The Children’s Commissioner for England has called for an independent review of rules governing media access to family courts after raising fears that greater public scrutiny could threaten children’s wellbeing.
Despite moves by the Ministry of Justice to open family courts to wider media examination, Dr Maggie Atkinson said more “workable and sensitive solutions” were available.
Last year journalists were granted access to the family courts, although they can report only an extremely limited amount of information, and are not allowed to identify any of the families involved in cases.
Atkinson said today research from her organisation showed that children were against reporters being given greater access to hearings in the family courts.

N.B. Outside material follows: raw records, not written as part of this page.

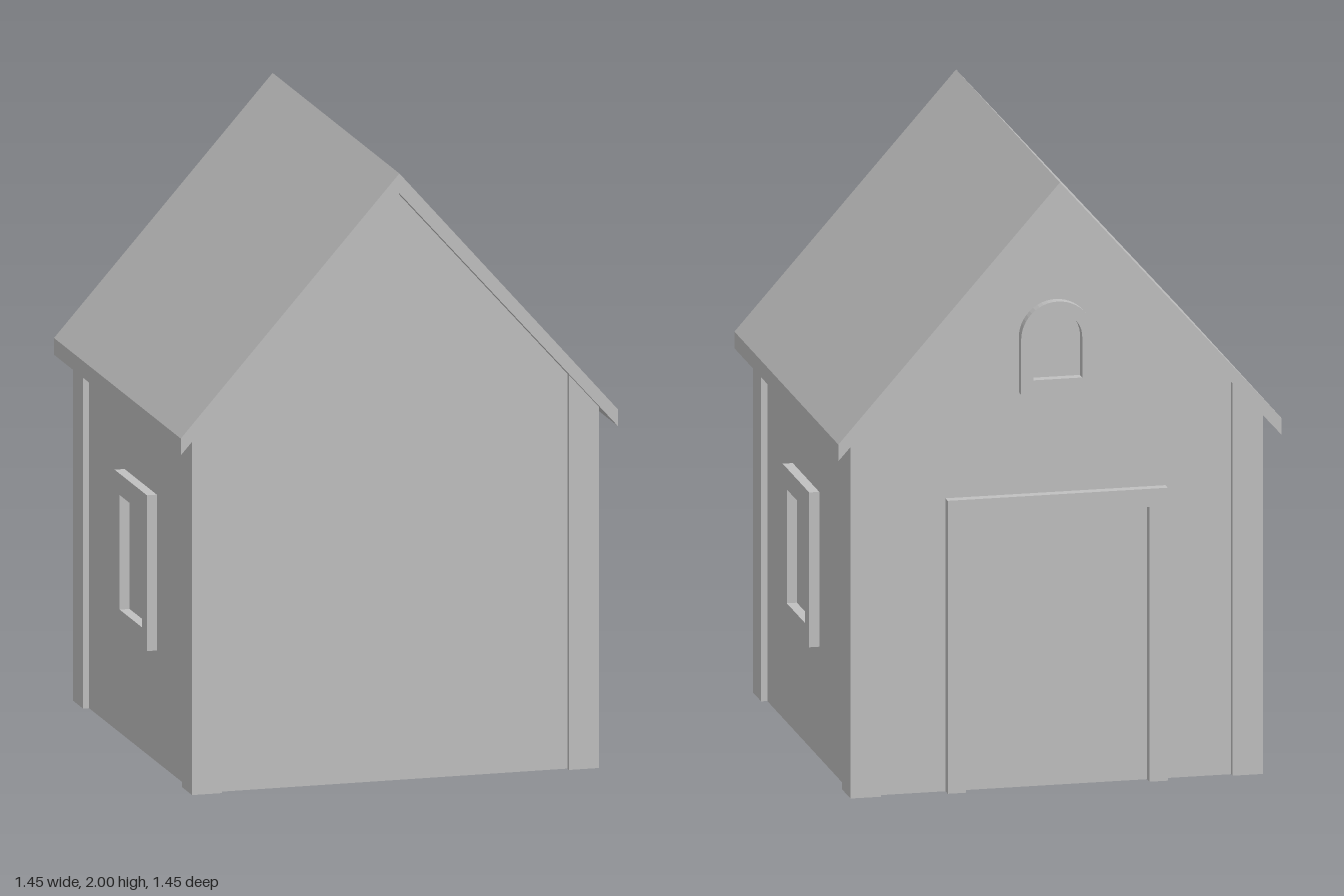
import * as THREE from 'three';

const HALF_X = 0.675, HALF_Z = 0.682;   // outer faces of the corner posts
const STEP = 0.02;                      // walls sit behind the posts
const POST_X = 0.575, POST_Z = 0.565;   // inner edges of the posts
const WALL_X = HALF_X - STEP, WALL_Z = HALF_Z - STEP;
const DEPTH = 0.033;                    // how far frames stand out
const EAVE = 0.725, RIDGE = 2, SOFFIT_RIDGE = 1.935;
const underside = (x) => SOFFIT_RIDGE - 1.117 * Math.abs(x);

const grey = new THREE.MeshStandardMaterial({ color: 0xc0c0c0, side: THREE.DoubleSide });
grey.name = 'plain grey';

function mesh(name, geometry, parent) {
  const m = new THREE.Mesh(geometry, grey);
  m.name = name;
  parent.add(m);
  return m;
}

const poly = (pts) => new THREE.Shape(pts.map(([x, y]) => new THREE.Vector2(x, y)));
const rect = (cx, hw, y0, y1) => poly([[cx - hw, y0], [cx + hw, y0], [cx + hw, y1], [cx - hw, y1]]);

function arch(r, y0, spring) {
  const s = new THREE.Shape();
  s.moveTo(-r, y0);
  s.lineTo(r, y0);
  s.lineTo(r, spring);
  s.absarc(0, spring, r, 0, Math.PI, false);
  s.lineTo(-r, y0);
  return s;
}

// Raised frame with an open back and open foot, like a folded shell
function raised(shape) {
  const g = new THREE.ExtrudeGeometry(shape, { depth: DEPTH, bevelEnabled: false, curveSegments: 12 });
  const p = g.attributes.position, kept = [];
  for (let i = 0; i < p.count; i += 3) {
    const t = [i, i + 1, i + 2];
    if (t.every((k) => Math.abs(p.getZ(k)) < 1e-5) || t.every((k) => Math.abs(p.getY(k)) < 1e-5)) continue;
    t.forEach((k) => kept.push(p.getX(k), p.getY(k), p.getZ(k)));
  }
  const out = new THREE.BufferGeometry();
  out.setAttribute('position', new THREE.Float32BufferAttribute(kept, 3));
  out.computeVertexNormals();
  return out;
}

// Framed opening: cuts the wall, adds the frame and the recessed pane
function framed(name, wallShape, outer, inner, parent) {
  wallShape.holes.push(outer);
  mesh(name + 'Pane', new THREE.ShapeGeometry(inner, 12), parent);
  const frame = outer.clone();
  frame.holes.push(inner);
  mesh(name + 'Frame', raised(frame), parent);
}

// Corner post: a folded strip whose top follows the roof slope
function cornerPost(sx, sz) {
  const plan = [[POST_X, WALL_Z], [POST_X, HALF_Z], [HALF_X, HALF_Z], [HALF_X, POST_Z], [WALL_X, POST_Z]];
  const v = [];
  for (let i = 0; i < plan.length - 1; i++) {
    const [a, b] = sx * sz > 0 ? [plan[i], plan[i + 1]] : [plan[i + 1], plan[i]];
    const P = ([x, z], top) => [x * sx, top ? underside(x) : 0, z * sz];
    v.push(...P(a), ...P(b), ...P(b, 1), ...P(a), ...P(b, 1), ...P(a, 1));
  }
  const g = new THREE.BufferGeometry();
  g.setAttribute('position', new THREE.Float32BufferAttribute(v, 3));
  g.computeVertexNormals();
  return g;
}

export function createModel() {
  const house = new THREE.Group();
  house.name = 'house';

  const wallGroup = (name, x, z, turn) => {
    const g = new THREE.Group();
    g.name = name;
    g.position.set(x, 0, z);
    g.rotation.y = turn;
    house.add(g);
    return g;
  };
  const gableTop = [[POST_X, 0], [POST_X, underside(POST_X)], [0, SOFFIT_RIDGE], [-POST_X, underside(POST_X)], [-POST_X, 0]];

  // Plain front gable
  const front = wallGroup('frontWall', 0, WALL_Z, 0);
  mesh('frontPanel', new THREE.ShapeGeometry(poly(gableTop)), front);

  // Back gable with doorway and arched attic window
  const back = wallGroup('backWall', 0, -WALL_Z, Math.PI);
  const w = 0.36, h = 0.965, t = 0.06;
  const backShape = poly([...gableTop, [-w, 0], [-w, h], [w, h], [w, 0]]);
  framed('atticWindow', backShape, arch(0.12, 1.3, 1.48), arch(0.08, 1.345, 1.48), back);
  mesh('backPanel', new THREE.ShapeGeometry(backShape, 12), back);
  mesh('doorPanel', new THREE.ShapeGeometry(rect(0, w - t, 0, h - t)), back);
  mesh('doorFrame', raised(poly([
    [-w, 0], [t - w, 0], [t - w, h - t], [w - t, h - t], [w - t, 0], [w, 0], [w, h], [-w, h],
  ])), back);

  // Side walls with one framed window each
  for (const s of [1, -1]) {
    const side = wallGroup(s > 0 ? 'leftWall' : 'rightWall', s * WALL_X, 0, s * Math.PI / 2);
    const shape = rect(0, POST_Z, 0, underside(WALL_X));
    const c = -s * 0.025;
    framed('window', shape, rect(c, 0.185, 0.365, 0.875), rect(c, 0.127, 0.43, 0.805), side);
    mesh('sidePanel', new THREE.ShapeGeometry(shape), side);
  }

  // Corner posts
  for (const sx of [1, -1]) for (const sz of [1, -1]) mesh('cornerPost', cornerPost(sx, sz), house);

  // Pitched roof slab
  const roof = new THREE.ExtrudeGeometry(poly([
    [-EAVE, underside(EAVE)], [0, SOFFIT_RIDGE], [EAVE, underside(EAVE)], [EAVE, 1.18], [0, RIDGE], [-EAVE, 1.18],
  ]), { depth: 2 * EAVE, bevelEnabled: false });
  roof.translate(0, 0, -EAVE);
  mesh('roof', roof, house);

  return house;
}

The Children’s Commissioner’s report – based on research by the University of Oxford – found those involved in family court proceedings did not trust the press to get facts right.
Respondents also feared stories would be sensationalised and that bullying would result, despite rules preventing identification.

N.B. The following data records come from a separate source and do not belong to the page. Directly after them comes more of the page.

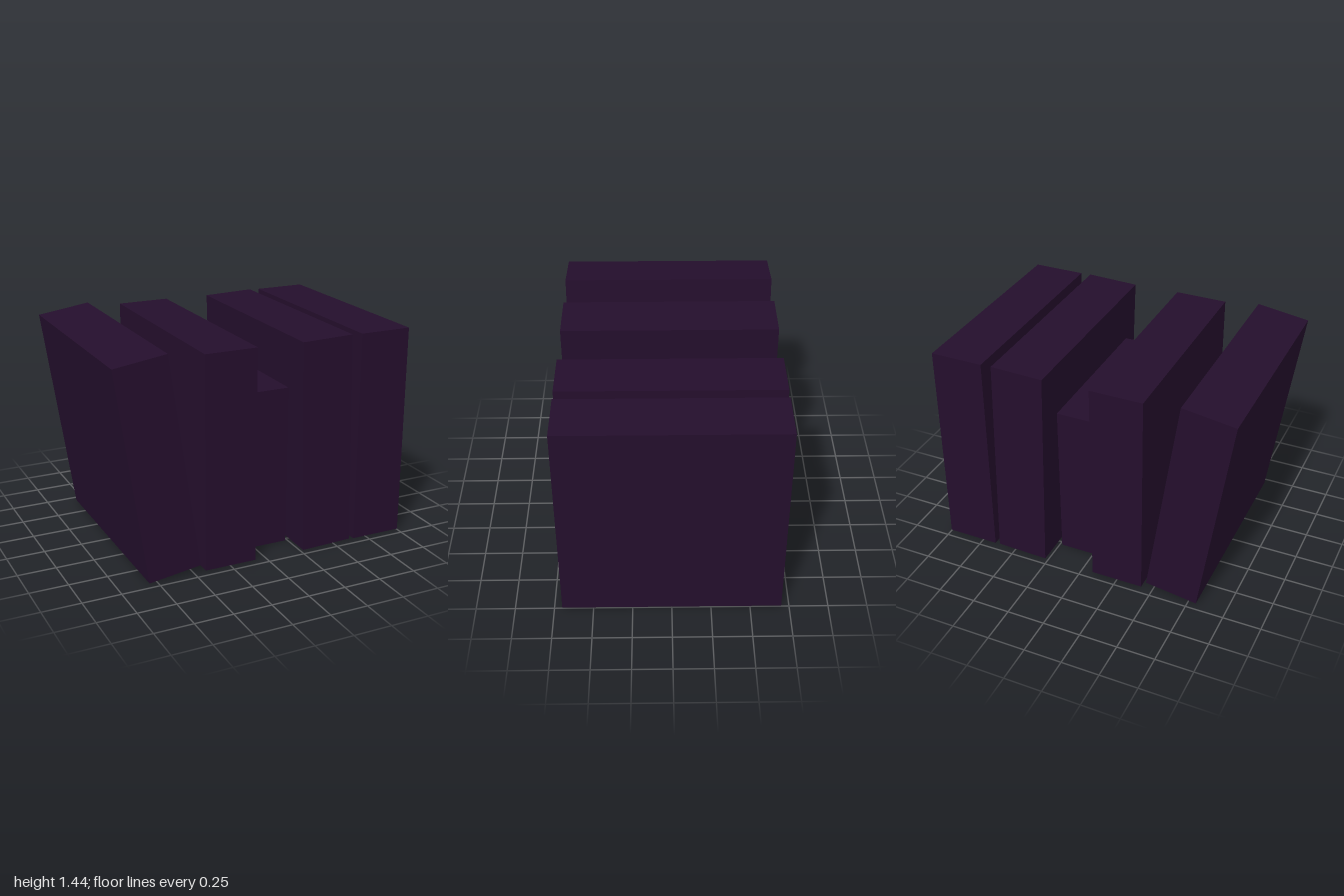
import * as THREE from 'three';

export function createModel() {
  const group = new THREE.Group();
  group.name = 'bookRow';
  const cover = new THREE.MeshStandardMaterial({ color: 0x240e2c });
  cover.name = 'dark purple';

  // One closed book; scale shrinks it evenly, tilt leans it sideways
  const addBook = (name, x, y, tilt = 0, scale = 1) => {
    const geometry = new THREE.BoxGeometry(0.347 * scale, 1.4 * scale, 1.4 * scale);
    const book = new THREE.Mesh(geometry, cover);
    book.name = name;
    book.position.set(x, y, 0);
    book.rotation.z = tilt;
    group.add(book);
  };

  addBook('leaningBook', -0.7285, 0.721, 0.142);
  addBook('uprightBook', -0.25, 0.707);
  addBook('smallBook', 0.101, 0.535, 0, 0.757);
  addBook('slightlyLeaningBook', 0.428, 0.706, 0.027);
  addBook('endBook', 0.8265, 0.707);

  return group;
}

The research team interviewed 51 people aged from nine to 23 about their experiences in family courts, of which 27 were in public law cases, such as care, and 24 in private law cases.
Most of those asked said reporters should not be allowed into cases at all – 79 per cent in the public group and 91 per cent in private.
In public courts 88 per cent of children and young people aged 11 to 17 said the presence of a journalist could discourage them from giving frank evidence, this was 45 per cent in private cases.
In a foreword to the research, Atkinson said: “I strongly believe there are more workable and sensitive solutions that would better safeguard a child’s identity.”
The report called for a review of media access to family cases involving children, keeping in mind their youngsters’ human rights.
Sue Berelowitz, Deputy Children’s Commissioner for England, said the opinions of young people must be included in the debate over what should be made public.
She said: “For any child or young person, a family court case is an extremely unsettling time. Their parents may be going through a divorce; they may have been physically abused or neglected by a parent.
“Intimate details of their lives, although anonymised, could appear in the media and remain in the public domain for life. It is only right that their views are included in debates about the information that the media can make public.”
Parliament is currently considering measures in the Children, Schools and Families Bill which the Government says could eventually allow more information to be reported from family courts.